Conservation of corals in Seychelles


Rodney Quatre is a researcher for the Seychelles parks authority. He is a marine ecosystem specialist overseeing 9 protected areas.

He agreed to take Antoine Galindo, Africanews correspondent in Ethiopia and his crew on a familiarization tour around Mahe on the main Seychelles island.

The scientist wanted to observe the condition of the corals in the park at Baie Ternay.

We must decide if we want to continue to fish less fish, with more boats, or is it that allows some stocks to regenerate, through protected areas.

“Here we have acropoa corals, which have recovered from the last bleach. But there are also signs of a new bleaching and corals already dead,” he said.

The El Nino phenomenon could cause more damage this year.

Warmer waters bring back memories of 1998, the year the country lost more than 90% of its corals.

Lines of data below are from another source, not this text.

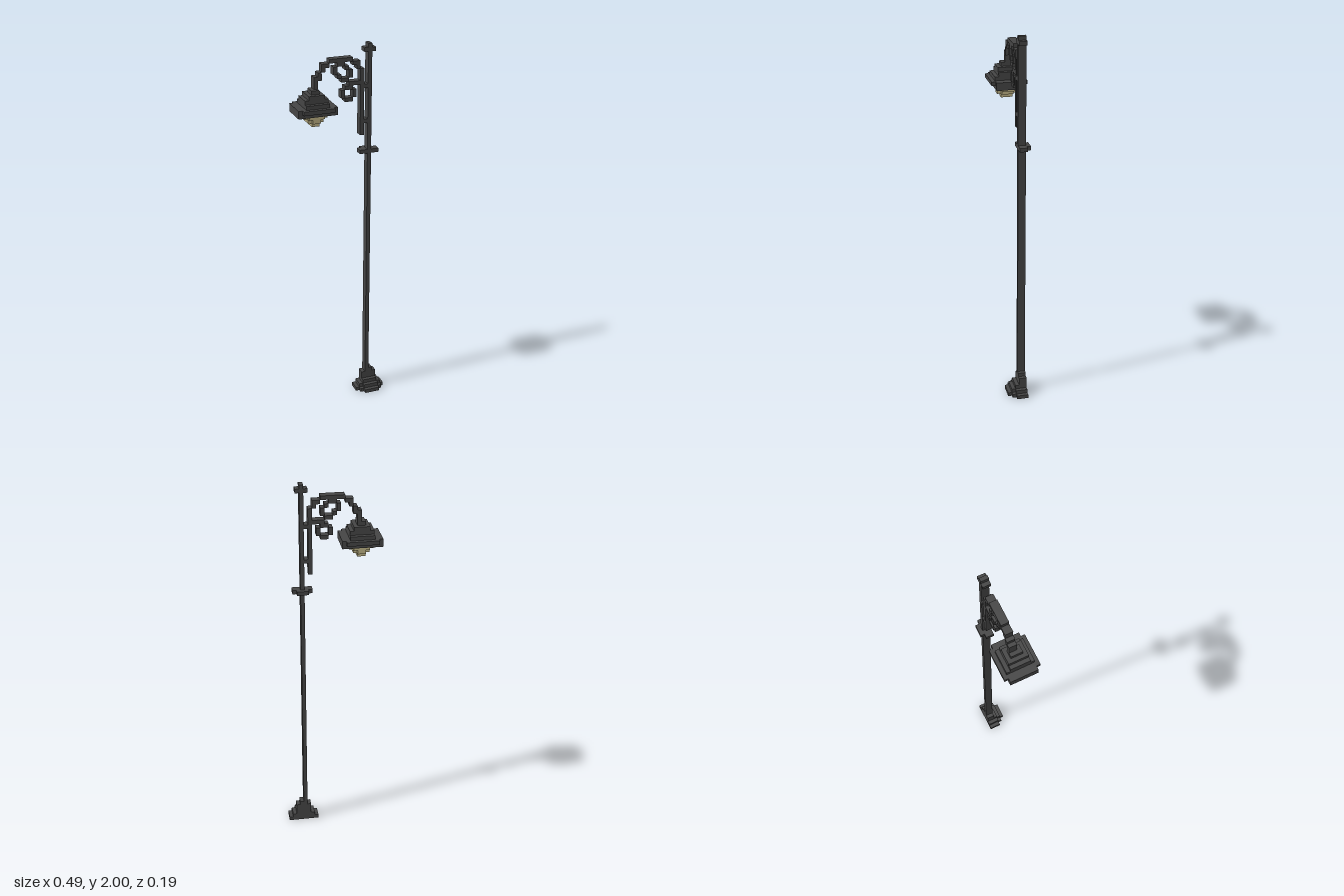
import * as THREE from 'three';
import { mergeGeometries } from 'three/addons/utils/BufferGeometryUtils.js';

// Block grid: 24 columns (x), 97 layers (y), 9 rows (z)
const V = 2 / 97;

// Block filling inclusive columns c0..c1, layers l0..l1 and rows r0..r1
function block([c0, c1, l0, l1, r0 = 3, r1 = 4]) {
  const g = new THREE.BoxGeometry((c1 - c0 + 1) * V, (l1 - l0 + 1) * V, (r1 - r0 + 1) * V);
  g.translate(((c0 + c1 + 1) / 2 - 12) * V, ((l0 + l1 + 1) / 2) * V, ((r0 + r1 + 1) / 2 - 4.5) * V);
  return g;
}

export function createModel() {
  const group = new THREE.Group();
  const iron = new THREE.MeshStandardMaterial({ color: 0x454545 });
  iron.name = 'dark iron';
  const glass = new THREE.MeshStandardMaterial({ color: 0xbdb284 });
  glass.name = 'cream glass';

  function part(name, material, blocks) {
    const mesh = new THREE.Mesh(mergeGeometries(blocks.map(block)), material);
    mesh.name = name;
    group.add(mesh);
  }

  // Stepped foot, flat at the back and spreading forwards
  part('base', iron, [
    [16, 23, 0, 0, 3, 5], [17, 22, 0, 0, 6, 6], [18, 21, 0, 0, 7, 7],
    [17, 22, 1, 1, 3, 5], [18, 21, 1, 1, 6, 6],
    [18, 21, 2, 2, 3, 5],
    [18, 21, 3, 4],
    [19, 20, 5, 5],
  ]);

  part('pole', iron, [[19, 19, 6, 96]]);
  part('collar', iron, [[17, 18, 69, 69], [20, 21, 69, 69], [18, 20, 69, 69, 2, 2]]);
  part('finial', iron, [[18, 18, 95, 95], [20, 20, 95, 95]]);

  // Upright bar beside the pole with two ties
  part('bracket', iron, [[17, 17, 74, 90], [18, 18, 77, 77], [18, 18, 86, 86]]);

  // Arched arm ending in the lamp stem
  part('arm', iron, [
    [16, 16, 91, 91], [15, 16, 92, 92], [9, 14, 93, 93], [7, 8, 92, 92],
    [7, 7, 91, 91], [6, 6, 90, 90], [5, 6, 89, 89], [5, 5, 87, 88],
  ]);

  // Two curled ornaments under the arch
  part('upperScroll', iron, [
    [11, 11, 92, 92], [10, 10, 90, 91], [11, 11, 89, 89], [12, 13, 88, 88],
    [14, 14, 89, 90], [13, 13, 91, 91], [12, 12, 92, 92],
  ]);
  part('lowerScroll', iron, [
    [14, 16, 87, 87], [13, 13, 86, 86], [12, 12, 84, 85], [13, 14, 83, 83],
    [15, 15, 84, 85], [14, 14, 86, 86],
  ]);

  // Stepped shade with a wide brim
  part('shade', iron, [
    [0, 9, 81, 82, 1, 7], [1, 8, 82, 82, 0, 0], [1, 8, 82, 82, 8, 8],
    [2, 7, 83, 83, 1, 7],
    [2, 7, 84, 84, 2, 6],
    [3, 6, 85, 85, 2, 6],
    [4, 5, 86, 86, 3, 5],
  ]);

  // Glass bowl hanging below the shade
  part('bulb', glass, [
    [2, 7, 80, 80, 3, 5], [3, 6, 80, 80, 2, 2], [3, 6, 80, 80, 6, 6],
    [3, 6, 79, 79, 3, 5], [4, 5, 79, 79, 2, 2], [4, 5, 79, 79, 6, 6],
    [4, 5, 78, 78, 3, 5],
  ]);

  return group;
}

He dives to get a specimen which is in poor condition.

“This is a acropoa coral specimen. This part, it can be considered as dead. You can see that algae growing on it. This part is bleached. But this part is still alive, and still has a chance to regenerate,” he added.

Without the coral, Seychelles will have no viable marine ecosystem.

“You have to watch it like a forest. You have plants, animals that form ecosystems. Coral riffs, it’s the same thing. They are animals, and they act as a habitat for small fish. And they provide food to some extent. So I think having more protected areas would increase the strength of the ocean and we would allow for a more sustainable use for future generations,” said Rodney.

There’s a raging debate now. How can the protected areas be preserved without affecting tourism and fishing, two of the country’s main stays?

In late 2015, a marine area backup plan was finalized by the government of Seychelles. It is a 5-year plan to place 30 percent of the country’s 1.4 million squared kilometer of territorial water under protection.

Today only 1% of this area has been saved.

“Fishermen are aware that some stocks are under pressure. And we must decide if we want to continue to fish less fish, with more boats, or is it that allows some stocks to regenerate, through protected areas,” said Didier Dogley the Minister of Environment.

All year round, French and Spanish tuna vessels come to fish in Seychelles waters, a move that will make a renegotiation of the fishing agreements difficult.

Semi-industrial and traditional fishermen are however worried about their survival.

Philippe is a local boat owner. One of his boats, the Lion, just returned after 15 days at sea.

“If they create this 30% barrier and we cannot go fishing in those areas, what will we do then? Will we go fishing in the white bed?” Philippe quizzed.

With the creation of new protected areas which are off limits, there are fears illegal fishing will become a common practice.

Keith is president of the association of traditional fishermen.

He agreed to take the crew to the other side of Victoria Bay where two boats from Madagascar were recently arrested and are being held at the waterfront.

“Their lives are very risky, how they fish … it’s a shame, but you’ll see, we’ll go …”

“They are the two boats you see there. Look at this. Imagine 30 people on this? They will probably be sent home, and the boat will be confiscated, but what can you do with it? “ he asked.

Keith ensures that up to 20 illegal ships are arrested in a year. That is apart from those that manage to escape.

Seychelles hosts nearly 250 000 visitors annually. With the deterioration of its seabed, it would lose income from fishing and tourism and the whole economy would collapse.